▶ _Task to complete_
Copy out each record below, exactly as given.

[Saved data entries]
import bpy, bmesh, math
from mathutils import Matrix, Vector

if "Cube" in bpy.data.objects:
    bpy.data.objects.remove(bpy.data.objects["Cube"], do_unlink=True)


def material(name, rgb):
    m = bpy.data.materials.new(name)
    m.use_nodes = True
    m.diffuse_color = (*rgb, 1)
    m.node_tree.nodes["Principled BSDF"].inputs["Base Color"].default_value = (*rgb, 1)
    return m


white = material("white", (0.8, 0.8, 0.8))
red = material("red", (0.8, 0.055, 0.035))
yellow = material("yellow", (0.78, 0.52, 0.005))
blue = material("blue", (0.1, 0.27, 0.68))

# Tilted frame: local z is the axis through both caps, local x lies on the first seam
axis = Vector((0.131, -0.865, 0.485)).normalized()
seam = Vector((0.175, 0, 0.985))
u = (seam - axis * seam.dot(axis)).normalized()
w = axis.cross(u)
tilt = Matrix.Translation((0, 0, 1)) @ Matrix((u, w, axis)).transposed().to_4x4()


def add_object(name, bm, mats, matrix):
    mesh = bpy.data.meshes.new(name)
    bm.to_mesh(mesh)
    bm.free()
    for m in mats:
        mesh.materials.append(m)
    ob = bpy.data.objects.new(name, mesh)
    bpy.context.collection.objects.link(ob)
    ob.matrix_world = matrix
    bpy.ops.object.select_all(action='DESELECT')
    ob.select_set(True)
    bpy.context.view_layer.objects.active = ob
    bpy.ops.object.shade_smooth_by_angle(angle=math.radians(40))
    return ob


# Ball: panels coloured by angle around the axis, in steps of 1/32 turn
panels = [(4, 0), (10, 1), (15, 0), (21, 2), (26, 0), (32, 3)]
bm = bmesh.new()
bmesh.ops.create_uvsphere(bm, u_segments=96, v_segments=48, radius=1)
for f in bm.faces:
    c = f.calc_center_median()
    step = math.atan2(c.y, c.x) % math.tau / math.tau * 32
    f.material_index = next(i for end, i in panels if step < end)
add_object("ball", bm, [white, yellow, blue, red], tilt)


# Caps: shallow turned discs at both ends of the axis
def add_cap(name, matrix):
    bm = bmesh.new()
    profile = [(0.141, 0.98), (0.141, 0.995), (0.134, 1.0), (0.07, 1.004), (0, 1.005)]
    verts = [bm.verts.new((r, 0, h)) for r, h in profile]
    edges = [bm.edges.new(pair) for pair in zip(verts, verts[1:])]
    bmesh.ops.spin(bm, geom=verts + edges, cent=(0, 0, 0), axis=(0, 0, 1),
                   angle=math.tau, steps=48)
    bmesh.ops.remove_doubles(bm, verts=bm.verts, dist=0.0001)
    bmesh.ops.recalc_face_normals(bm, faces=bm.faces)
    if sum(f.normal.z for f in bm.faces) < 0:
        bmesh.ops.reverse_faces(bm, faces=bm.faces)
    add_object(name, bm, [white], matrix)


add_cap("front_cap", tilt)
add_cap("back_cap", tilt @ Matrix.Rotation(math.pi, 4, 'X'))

▶ _Your solution_
import bpy, bmesh, math
from mathutils import Matrix, Vector

if "Cube" in bpy.data.objects:
    bpy.data.objects.remove(bpy.data.objects["Cube"], do_unlink=True)


def material(name, rgb):
    m = bpy.data.materials.new(name)
    m.use_nodes = True
    m.diffuse_color = (*rgb, 1)
    m.node_tree.nodes["Principled BSDF"].inputs["Base Color"].default_value = (*rgb, 1)
    return m


white = material("white", (0.8, 0.8, 0.8))
red = material("red", (0.8, 0.055, 0.035))
yellow = material("yellow", (0.78, 0.52, 0.005))
blue = material("blue", (0.1, 0.27, 0.68))

# Tilted frame: local z is the axis through both caps, local x lies on the first seam
axis = Vector((0.131, -0.865, 0.485)).normalized()
seam = Vector((0.175, 0, 0.985))
u = (seam - axis * seam.dot(axis)).normalized()
w = axis.cross(u)
tilt = Matrix.Translation((0, 0, 1)) @ Matrix((u, w, axis)).transposed().to_4x4()


def add_object(name, bm, mats, matrix):
    mesh = bpy.data.meshes.new(name)
    bm.to_mesh(mesh)
    bm.free()
    for m in mats:
        mesh.materials.append(m)
    ob = bpy.data.objects.new(name, mesh)
    bpy.context.collection.objects.link(ob)
    ob.matrix_world = matrix
    bpy.ops.object.select_all(action='DESELECT')
    ob.select_set(True)
    bpy.context.view_layer.objects.active = ob
    bpy.ops.object.shade_smooth_by_angle(angle=math.radians(40))
    return ob


# Ball: panels coloured by angle around the axis, in steps of 1/32 turn
panels = [(4, 0), (10, 1), (15, 0), (21, 2), (26, 0), (32, 3)]
bm = bmesh.new()
bmesh.ops.create_uvsphere(bm, u_segments=96, v_segments=48, radius=1)
for f in bm.faces:
    c = f.calc_center_median()
    step = math.atan2(c.y, c.x) % math.tau / math.tau * 32
    f.material_index = next(i for end, i in panels if step < end)
add_object("ball", bm, [white, yellow, blue, red], tilt)


# Caps: shallow turned discs at both ends of the axis
def add_cap(name, matrix):
    bm = bmesh.new()
    profile = [(0.141, 0.98), (0.141, 0.995), (0.134, 1.0), (0.07, 1.004), (0, 1.005)]
    verts = [bm.verts.new((r, 0, h)) for r, h in profile]
    edges = [bm.edges.new(pair) for pair in zip(verts, verts[1:])]
    bmesh.ops.spin(bm, geom=verts + edges, cent=(0, 0, 0), axis=(0, 0, 1),
                   angle=math.tau, steps=48)
    bmesh.ops.remove_doubles(bm, verts=bm.verts, dist=0.0001)
    bmesh.ops.recalc_face_normals(bm, faces=bm.faces)
    if sum(f.normal.z for f in bm.faces) < 0:
        bmesh.ops.reverse_faces(bm, faces=bm.faces)
    add_object(name, bm, [white], matrix)


add_cap("front_cap", tilt)
add_cap("back_cap", tilt @ Matrix.Rotation(math.pi, 4, 'X'))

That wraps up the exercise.